AIM OF THE TASK -
Entries follow. Give back exactly the lines starting at the one containing "u_segments=10, v_segments=8, radius=1)" and ending at the one containing "minor_segments=m, location=loc, rotation=rot)", and no other lines.

RECORD EXCERPTS -
================================
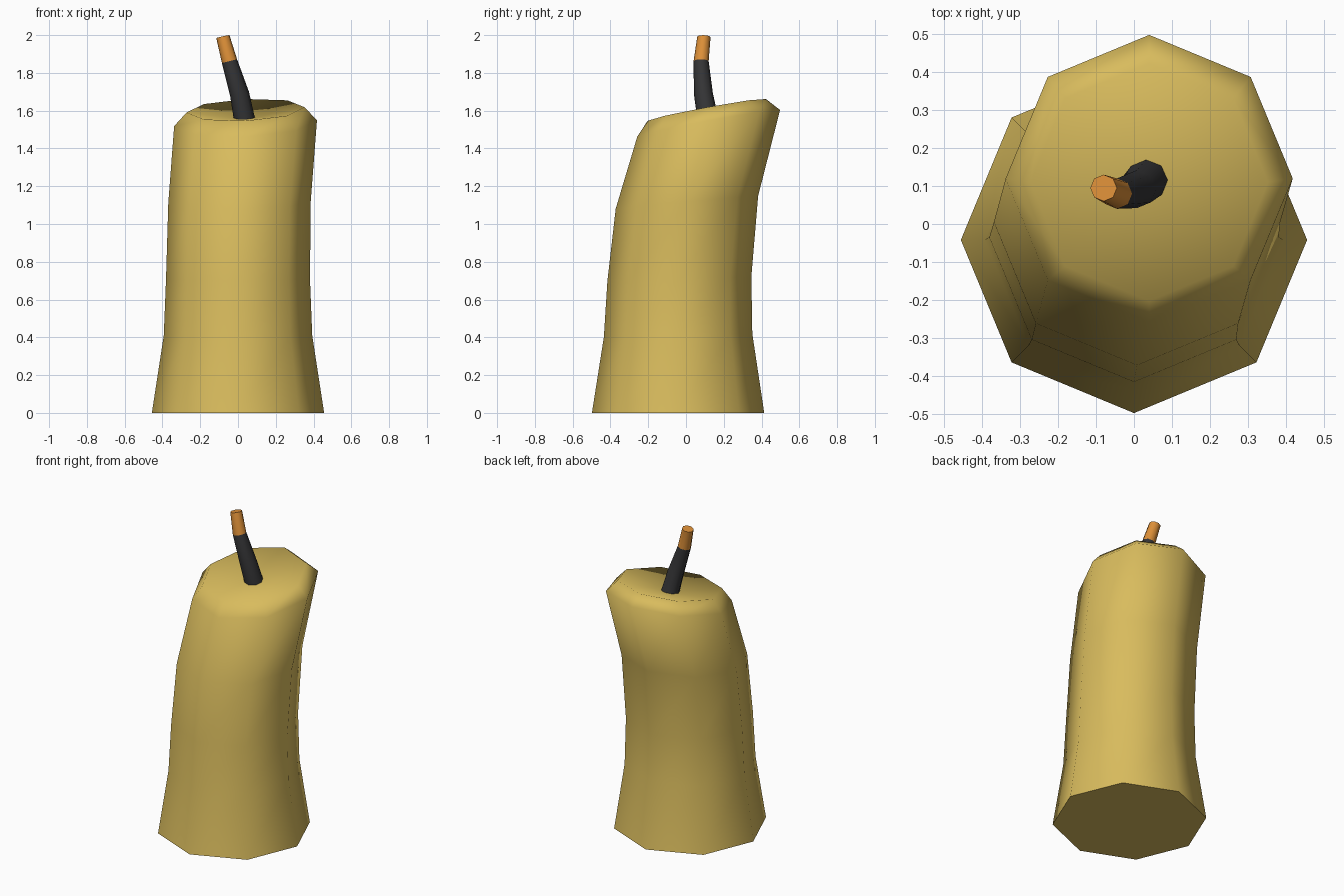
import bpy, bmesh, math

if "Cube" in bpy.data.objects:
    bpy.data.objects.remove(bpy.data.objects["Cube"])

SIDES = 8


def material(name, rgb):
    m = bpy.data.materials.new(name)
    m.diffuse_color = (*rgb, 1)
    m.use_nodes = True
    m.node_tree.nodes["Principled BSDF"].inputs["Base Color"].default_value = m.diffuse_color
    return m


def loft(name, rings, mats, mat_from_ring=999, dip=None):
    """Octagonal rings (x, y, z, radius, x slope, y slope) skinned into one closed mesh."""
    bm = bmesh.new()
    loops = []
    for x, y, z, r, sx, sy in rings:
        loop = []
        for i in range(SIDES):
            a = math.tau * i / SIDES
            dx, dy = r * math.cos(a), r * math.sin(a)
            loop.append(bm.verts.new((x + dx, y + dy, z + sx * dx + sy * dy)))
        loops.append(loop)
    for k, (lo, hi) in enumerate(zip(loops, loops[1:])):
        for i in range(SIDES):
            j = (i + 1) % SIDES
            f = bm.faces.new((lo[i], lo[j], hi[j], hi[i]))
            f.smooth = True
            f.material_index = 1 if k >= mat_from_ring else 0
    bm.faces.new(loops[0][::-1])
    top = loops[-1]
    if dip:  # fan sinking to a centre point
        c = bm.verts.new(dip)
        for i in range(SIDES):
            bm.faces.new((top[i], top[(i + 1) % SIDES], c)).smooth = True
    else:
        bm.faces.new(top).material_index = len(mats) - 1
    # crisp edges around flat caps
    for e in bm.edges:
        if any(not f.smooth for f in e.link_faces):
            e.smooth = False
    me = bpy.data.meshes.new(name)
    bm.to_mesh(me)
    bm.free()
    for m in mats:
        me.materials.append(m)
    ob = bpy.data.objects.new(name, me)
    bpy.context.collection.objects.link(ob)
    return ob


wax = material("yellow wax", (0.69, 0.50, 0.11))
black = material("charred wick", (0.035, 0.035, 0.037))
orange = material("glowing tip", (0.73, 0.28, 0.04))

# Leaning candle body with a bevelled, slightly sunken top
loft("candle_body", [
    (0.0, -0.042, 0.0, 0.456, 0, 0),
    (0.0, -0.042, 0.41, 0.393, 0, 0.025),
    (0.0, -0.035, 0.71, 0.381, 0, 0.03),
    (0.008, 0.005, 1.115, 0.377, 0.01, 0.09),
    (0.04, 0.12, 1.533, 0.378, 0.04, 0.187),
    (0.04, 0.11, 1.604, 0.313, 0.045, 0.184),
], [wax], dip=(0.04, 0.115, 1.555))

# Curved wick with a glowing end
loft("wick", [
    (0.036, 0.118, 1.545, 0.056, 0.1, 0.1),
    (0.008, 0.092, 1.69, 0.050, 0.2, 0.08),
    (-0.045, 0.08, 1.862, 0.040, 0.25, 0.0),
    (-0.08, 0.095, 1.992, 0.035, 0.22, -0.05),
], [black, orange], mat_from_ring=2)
================================
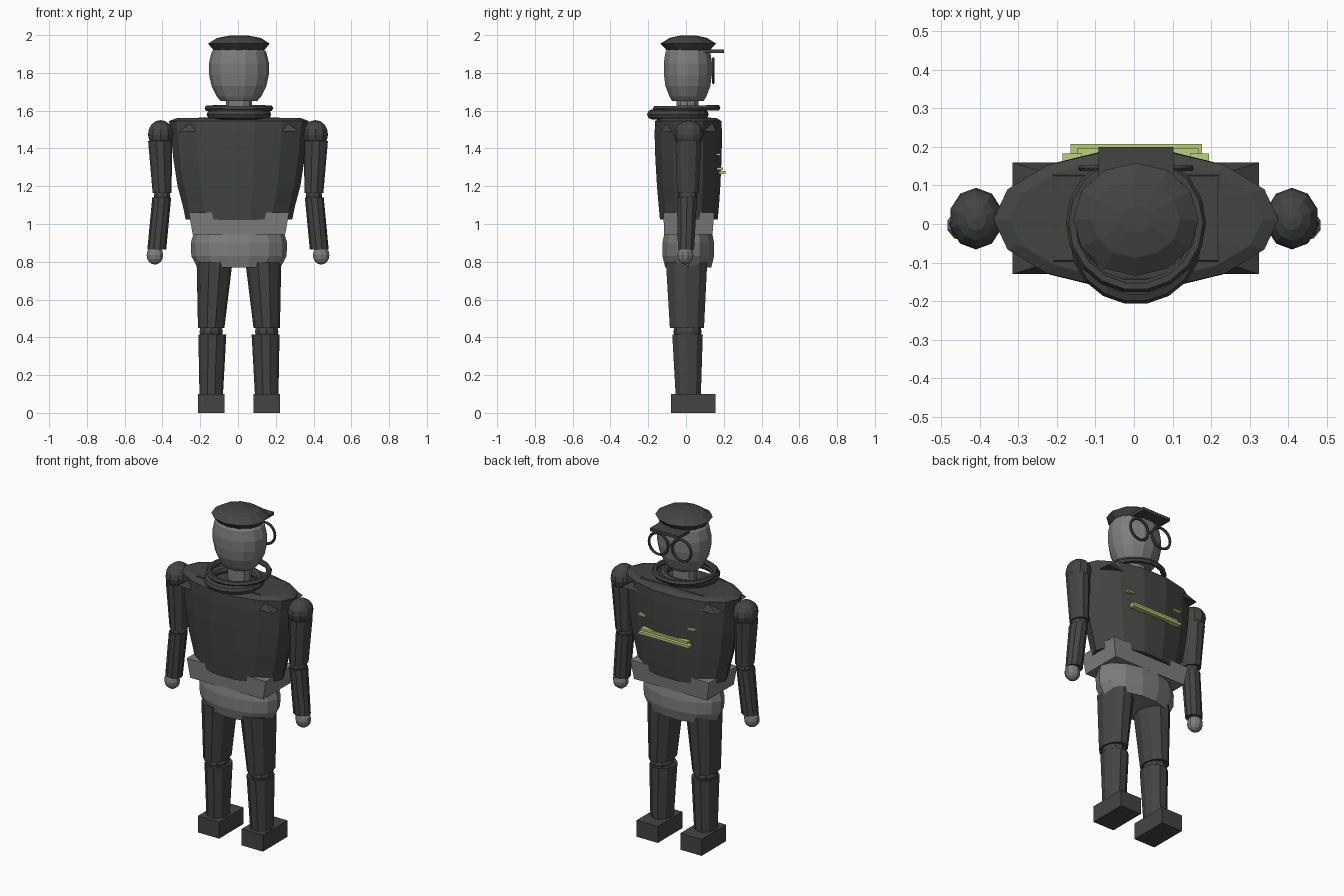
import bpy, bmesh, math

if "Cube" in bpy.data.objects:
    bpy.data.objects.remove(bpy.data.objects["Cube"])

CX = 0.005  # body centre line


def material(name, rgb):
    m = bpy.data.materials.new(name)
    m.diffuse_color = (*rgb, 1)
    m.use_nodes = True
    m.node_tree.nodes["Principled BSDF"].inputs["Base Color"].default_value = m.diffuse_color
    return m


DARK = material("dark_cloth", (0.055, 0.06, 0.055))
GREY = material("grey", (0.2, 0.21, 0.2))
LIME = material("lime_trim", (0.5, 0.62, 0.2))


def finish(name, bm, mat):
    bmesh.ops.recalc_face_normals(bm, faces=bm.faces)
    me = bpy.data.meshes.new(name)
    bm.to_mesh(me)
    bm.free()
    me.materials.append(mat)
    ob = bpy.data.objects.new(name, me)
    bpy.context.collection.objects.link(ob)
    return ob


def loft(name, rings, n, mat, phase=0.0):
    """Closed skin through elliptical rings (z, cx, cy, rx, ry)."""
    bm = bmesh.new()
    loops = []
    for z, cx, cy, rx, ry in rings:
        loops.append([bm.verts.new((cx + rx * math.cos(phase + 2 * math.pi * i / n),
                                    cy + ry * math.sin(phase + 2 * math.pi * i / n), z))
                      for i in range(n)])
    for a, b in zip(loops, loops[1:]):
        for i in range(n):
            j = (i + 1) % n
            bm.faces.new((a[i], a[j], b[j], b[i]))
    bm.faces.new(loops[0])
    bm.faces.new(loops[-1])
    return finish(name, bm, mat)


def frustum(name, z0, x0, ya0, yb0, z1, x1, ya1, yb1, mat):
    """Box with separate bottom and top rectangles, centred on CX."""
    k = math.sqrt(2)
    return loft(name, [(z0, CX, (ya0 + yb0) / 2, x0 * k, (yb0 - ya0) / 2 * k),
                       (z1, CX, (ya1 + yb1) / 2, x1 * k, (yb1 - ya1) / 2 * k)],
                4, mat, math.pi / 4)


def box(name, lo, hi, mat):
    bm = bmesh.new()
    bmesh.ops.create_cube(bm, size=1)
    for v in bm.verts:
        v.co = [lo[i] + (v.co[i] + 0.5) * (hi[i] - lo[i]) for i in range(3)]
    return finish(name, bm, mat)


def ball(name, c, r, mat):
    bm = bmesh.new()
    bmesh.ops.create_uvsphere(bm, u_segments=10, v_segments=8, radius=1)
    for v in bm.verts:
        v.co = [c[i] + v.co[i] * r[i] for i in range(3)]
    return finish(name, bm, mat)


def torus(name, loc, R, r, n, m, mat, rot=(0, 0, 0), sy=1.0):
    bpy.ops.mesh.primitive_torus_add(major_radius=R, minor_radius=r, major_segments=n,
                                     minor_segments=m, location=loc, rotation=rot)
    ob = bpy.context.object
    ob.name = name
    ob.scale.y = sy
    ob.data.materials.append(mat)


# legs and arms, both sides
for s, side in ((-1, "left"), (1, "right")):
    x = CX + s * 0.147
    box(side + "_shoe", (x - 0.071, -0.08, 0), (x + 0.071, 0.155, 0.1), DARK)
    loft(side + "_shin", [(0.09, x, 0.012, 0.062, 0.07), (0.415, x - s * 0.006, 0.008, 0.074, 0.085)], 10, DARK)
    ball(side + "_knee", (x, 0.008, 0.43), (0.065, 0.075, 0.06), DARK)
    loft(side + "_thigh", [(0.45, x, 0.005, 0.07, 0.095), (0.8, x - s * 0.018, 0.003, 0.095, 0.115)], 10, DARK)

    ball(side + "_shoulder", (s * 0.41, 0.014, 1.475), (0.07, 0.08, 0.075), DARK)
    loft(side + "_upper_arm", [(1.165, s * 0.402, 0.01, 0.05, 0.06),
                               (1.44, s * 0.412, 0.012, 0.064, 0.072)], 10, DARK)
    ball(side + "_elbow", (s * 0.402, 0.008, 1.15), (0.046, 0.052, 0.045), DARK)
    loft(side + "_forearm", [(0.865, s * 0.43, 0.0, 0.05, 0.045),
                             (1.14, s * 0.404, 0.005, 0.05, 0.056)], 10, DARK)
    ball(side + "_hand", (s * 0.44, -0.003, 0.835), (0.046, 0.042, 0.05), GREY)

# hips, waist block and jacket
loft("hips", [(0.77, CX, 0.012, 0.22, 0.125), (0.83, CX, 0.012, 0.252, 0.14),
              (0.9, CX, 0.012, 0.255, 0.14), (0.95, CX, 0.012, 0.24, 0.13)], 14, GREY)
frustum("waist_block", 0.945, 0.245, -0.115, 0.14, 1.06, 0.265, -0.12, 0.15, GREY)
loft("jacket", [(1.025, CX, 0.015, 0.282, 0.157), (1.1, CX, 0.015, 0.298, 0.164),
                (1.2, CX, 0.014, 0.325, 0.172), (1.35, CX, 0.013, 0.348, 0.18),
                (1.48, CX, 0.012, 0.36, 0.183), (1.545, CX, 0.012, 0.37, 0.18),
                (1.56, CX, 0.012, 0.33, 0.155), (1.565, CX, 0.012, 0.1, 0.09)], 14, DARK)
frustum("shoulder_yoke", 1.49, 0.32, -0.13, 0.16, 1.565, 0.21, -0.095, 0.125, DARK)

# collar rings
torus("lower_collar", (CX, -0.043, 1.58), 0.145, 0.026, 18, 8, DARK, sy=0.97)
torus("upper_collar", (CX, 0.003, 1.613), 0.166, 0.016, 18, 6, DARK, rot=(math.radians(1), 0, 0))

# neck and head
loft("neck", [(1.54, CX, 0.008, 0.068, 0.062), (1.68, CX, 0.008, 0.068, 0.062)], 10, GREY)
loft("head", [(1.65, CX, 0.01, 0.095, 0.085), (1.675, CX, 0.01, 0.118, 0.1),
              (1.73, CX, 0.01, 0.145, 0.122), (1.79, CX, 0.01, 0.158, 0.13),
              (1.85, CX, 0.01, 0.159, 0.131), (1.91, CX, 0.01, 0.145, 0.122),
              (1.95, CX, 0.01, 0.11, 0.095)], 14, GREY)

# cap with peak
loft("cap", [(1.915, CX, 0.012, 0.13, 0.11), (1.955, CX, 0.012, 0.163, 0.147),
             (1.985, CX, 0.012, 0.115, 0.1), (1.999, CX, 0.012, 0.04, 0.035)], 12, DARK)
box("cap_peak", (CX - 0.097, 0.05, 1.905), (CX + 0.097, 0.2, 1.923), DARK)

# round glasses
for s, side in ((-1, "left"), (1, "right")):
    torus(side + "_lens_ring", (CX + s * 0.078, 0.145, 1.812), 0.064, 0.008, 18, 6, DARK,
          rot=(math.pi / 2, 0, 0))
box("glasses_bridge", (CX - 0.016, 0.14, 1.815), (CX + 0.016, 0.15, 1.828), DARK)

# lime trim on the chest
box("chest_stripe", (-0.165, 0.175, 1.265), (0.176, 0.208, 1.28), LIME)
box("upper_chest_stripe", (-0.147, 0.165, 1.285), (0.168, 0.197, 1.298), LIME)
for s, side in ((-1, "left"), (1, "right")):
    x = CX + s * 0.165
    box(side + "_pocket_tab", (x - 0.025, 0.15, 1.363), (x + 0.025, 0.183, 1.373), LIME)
================================
FINISHED EXERCISE -
    bmesh.ops.create_uvsphere(bm, u_segments=10, v_segments=8, radius=1)
    for v in bm.verts:
        v.co = [c[i] + v.co[i] * r[i] for i in range(3)]
    return finish(name, bm, mat)


def torus(name, loc, R, r, n, m, mat, rot=(0, 0, 0), sy=1.0):
    bpy.ops.mesh.primitive_torus_add(major_radius=R, minor_radius=r, major_segments=n,
                                     minor_segments=m, location=loc, rotation=rot)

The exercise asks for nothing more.